▶ _TASK ITEM_
Repeat only the lines below from the one containing "const mesh = new" through the one containing "const upper = [...quarter, ...quarter.map(([z, y])", inclusive, exactly as written.

▶ _INFORMATION_
____

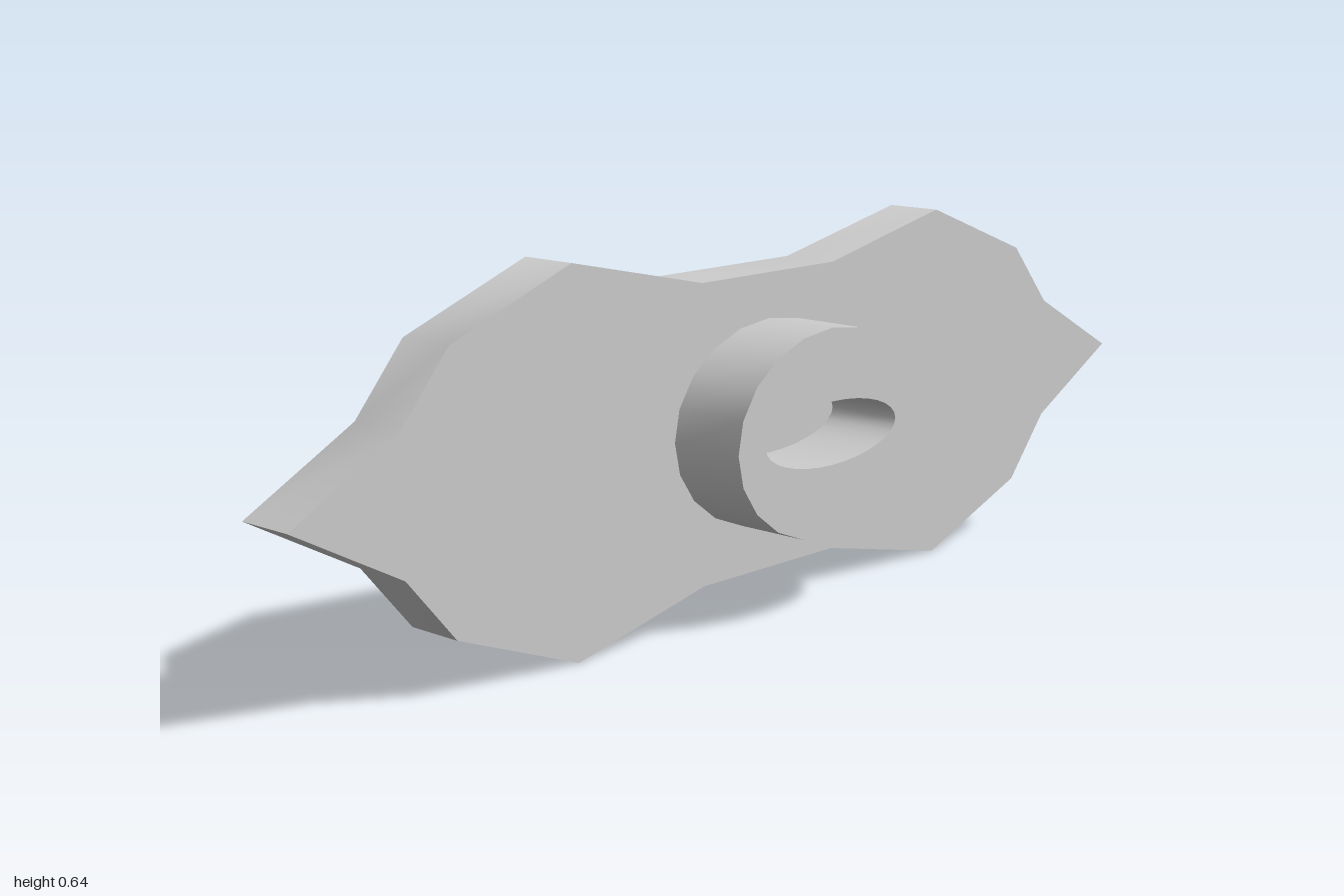
import * as THREE from 'three';
import { toCreasedNormals } from 'three/addons/utils/BufferGeometryUtils.js';

const CENTRE_Y = 0.32;

// Points of an ellipse around the origin
function ellipse(rx, ry, sides = 20) {
  return Array.from({ length: sides }, (_, i) => {
    const a = (i / sides) * Math.PI * 2;
    return new THREE.Vector2(rx * Math.cos(a), ry * Math.sin(a));
  });
}

// Extrudes a side-on shape along x, from x0 to x1
function slab(name, shape, x0, x1, crease) {
  const extruded = new THREE.ExtrudeGeometry(shape, { depth: x1 - x0, bevelEnabled: false });
  extruded.rotateY(Math.PI / 2);
  const material = new THREE.MeshStandardMaterial({ color: 0xcccccc });
  const mesh = new THREE.Mesh(toCreasedNormals(extruded, crease), material);
  mesh.name = name;
  mesh.position.set(x0, CENTRE_Y, 0);
  return mesh;
}

export function createModel() {
  const group = new THREE.Group();
  group.name = 'plateWithCollar';

  // Pointed plate: one quarter of the outline, mirrored both ways
  const quarter = [[1, 0], [0.795, 0.112], [0.7, 0.225], [0.452, 0.32], [0.163, 0.256]];
  const upper = [...quarter, ...quarter.map(([z, y]) => [-z, y]).reverse()];
  const lower = upper.slice(1, -1).map(([z, y]) => [z, -y]).reverse();
  const outline = [...upper, ...lower].map(([z, y]) => new THREE.Vector2(z, y));
  group.add(slab('plate', new THREE.Shape(outline), -0.123, -0.018, 0.6));

  // Oval collar with a narrow slot through to the plate
  const ring = new THREE.Shape(ellipse(0.23, 0.178));
  ring.holes.push(new THREE.Path(ellipse(0.165, 0.054, 32)));
  group.add(slab('collar', ring, -0.018, 0.123, 0.9));

  return group;
}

____

▶ _WRITTEN RESPONSE_
  const mesh = new THREE.Mesh(toCreasedNormals(extruded, crease), material);
  mesh.name = name;
  mesh.position.set(x0, CENTRE_Y, 0);
  return mesh;
}

export function createModel() {
  const group = new THREE.Group();
  group.name = 'plateWithCollar';

  // Pointed plate: one quarter of the outline, mirrored both ways
  const quarter = [[1, 0], [0.795, 0.112], [0.7, 0.225], [0.452, 0.32], [0.163, 0.256]];
  const upper = [...quarter, ...quarter.map(([z, y]) => [-z, y]).reverse()];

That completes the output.